Motion for a bill of particulars in a NJ Sex Crimes case
In New Jersey, defense lawyers rarely file a motion for a bill of particulars. While it may be common in other states of Federal court, it is generally not an issue in New Jersey especially because the indictment mostly mirrors the statute. In sex crimes cases however, this motion is more common, especially in child sex abuse cases. Detectives rarely push child victims for great detail. Thus, the indictment may be very broad thus encompassing a wide range of dates and allegations. The case law on this issue provides guidance as to how to handle these issues.
In State in the interest of K.A.W. 104 N.J. 112 (1986) the New Jersey Supreme Court found that the defendant has the right to defend against accusations which includes the need for an indictment to let a person know of what he has been accused but that there is a concern that young children who have been victimized do not normally have specific recall of dates. As a result, upon motion for a bill of particulars, the Court can order the State to reinterview the child. This interview should supply dates or other reference points such as weather, seasons of the year, grade in school or events such as birthdays and weddings. If the State cannot do so, the indictment can be dismissed.

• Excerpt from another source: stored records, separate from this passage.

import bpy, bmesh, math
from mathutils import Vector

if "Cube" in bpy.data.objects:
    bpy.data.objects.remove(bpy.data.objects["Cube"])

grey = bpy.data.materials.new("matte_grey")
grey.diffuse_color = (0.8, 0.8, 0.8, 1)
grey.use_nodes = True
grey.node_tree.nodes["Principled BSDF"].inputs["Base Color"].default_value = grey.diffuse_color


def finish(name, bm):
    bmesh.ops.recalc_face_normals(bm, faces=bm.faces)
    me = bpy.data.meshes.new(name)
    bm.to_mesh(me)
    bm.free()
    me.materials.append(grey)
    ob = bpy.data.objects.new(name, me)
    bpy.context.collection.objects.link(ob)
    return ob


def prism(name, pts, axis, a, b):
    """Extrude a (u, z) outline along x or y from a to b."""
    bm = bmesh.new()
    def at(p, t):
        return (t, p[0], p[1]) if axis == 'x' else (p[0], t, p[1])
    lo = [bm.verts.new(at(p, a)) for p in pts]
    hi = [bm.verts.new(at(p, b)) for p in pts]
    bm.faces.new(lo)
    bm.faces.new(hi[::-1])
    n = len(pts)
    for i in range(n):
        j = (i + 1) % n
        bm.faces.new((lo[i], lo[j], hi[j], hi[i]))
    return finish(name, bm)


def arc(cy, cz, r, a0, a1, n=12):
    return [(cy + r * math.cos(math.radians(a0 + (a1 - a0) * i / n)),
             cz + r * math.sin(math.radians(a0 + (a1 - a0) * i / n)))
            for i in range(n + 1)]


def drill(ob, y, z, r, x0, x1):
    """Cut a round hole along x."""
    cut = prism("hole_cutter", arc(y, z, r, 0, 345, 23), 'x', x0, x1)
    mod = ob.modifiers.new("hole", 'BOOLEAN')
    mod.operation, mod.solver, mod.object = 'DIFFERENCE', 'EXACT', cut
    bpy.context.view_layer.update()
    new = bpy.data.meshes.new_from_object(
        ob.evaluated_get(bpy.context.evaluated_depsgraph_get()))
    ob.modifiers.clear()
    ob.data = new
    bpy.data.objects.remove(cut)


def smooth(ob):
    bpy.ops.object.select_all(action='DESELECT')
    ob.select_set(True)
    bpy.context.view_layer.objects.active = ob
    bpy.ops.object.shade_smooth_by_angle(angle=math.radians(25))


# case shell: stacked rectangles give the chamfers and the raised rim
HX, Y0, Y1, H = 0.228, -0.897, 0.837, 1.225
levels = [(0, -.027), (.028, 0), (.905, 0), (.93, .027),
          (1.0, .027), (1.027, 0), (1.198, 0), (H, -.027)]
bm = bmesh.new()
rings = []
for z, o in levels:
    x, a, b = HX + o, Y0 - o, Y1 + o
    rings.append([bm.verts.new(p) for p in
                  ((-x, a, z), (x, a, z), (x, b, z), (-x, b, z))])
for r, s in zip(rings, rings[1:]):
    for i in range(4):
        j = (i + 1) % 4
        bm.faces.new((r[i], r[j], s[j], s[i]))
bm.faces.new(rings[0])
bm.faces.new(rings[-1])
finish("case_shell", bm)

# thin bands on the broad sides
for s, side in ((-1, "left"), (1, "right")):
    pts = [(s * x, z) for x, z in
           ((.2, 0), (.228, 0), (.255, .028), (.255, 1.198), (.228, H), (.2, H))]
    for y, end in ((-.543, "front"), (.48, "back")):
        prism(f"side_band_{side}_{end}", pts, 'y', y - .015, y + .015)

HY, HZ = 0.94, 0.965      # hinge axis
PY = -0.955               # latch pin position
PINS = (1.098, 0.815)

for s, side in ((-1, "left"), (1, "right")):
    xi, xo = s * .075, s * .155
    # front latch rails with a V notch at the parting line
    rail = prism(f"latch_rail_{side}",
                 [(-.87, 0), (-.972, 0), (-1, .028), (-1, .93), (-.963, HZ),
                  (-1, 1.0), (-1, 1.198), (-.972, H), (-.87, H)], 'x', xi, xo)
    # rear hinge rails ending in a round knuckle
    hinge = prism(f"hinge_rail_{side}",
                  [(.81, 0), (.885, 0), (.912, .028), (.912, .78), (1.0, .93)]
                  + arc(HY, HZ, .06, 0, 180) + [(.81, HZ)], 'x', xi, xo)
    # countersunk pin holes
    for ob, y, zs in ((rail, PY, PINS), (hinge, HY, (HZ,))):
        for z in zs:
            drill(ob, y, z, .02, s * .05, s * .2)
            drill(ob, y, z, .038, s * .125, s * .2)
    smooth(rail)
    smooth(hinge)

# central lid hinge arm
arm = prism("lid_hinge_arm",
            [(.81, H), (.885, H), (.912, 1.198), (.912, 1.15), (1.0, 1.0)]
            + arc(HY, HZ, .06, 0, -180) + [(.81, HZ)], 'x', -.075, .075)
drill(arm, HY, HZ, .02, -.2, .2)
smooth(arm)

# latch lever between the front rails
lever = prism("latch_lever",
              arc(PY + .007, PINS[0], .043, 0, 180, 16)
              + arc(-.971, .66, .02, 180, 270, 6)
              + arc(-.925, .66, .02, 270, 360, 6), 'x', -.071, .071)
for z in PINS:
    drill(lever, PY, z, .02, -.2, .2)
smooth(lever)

Obviously, a reinterview of the child can pay big dividends for the defense, especially if the child changes the story or if the dates supplied allow for a credible alibi defense. Despite the availability of such a motion, it does not mean that the defendant will get very specific information. In State v. C.H., 264 N.J. Super. 112 (App. Div. 1997), the court held that the child indicating that she was eight years old at the time of the abuse was enough notice for the defendant.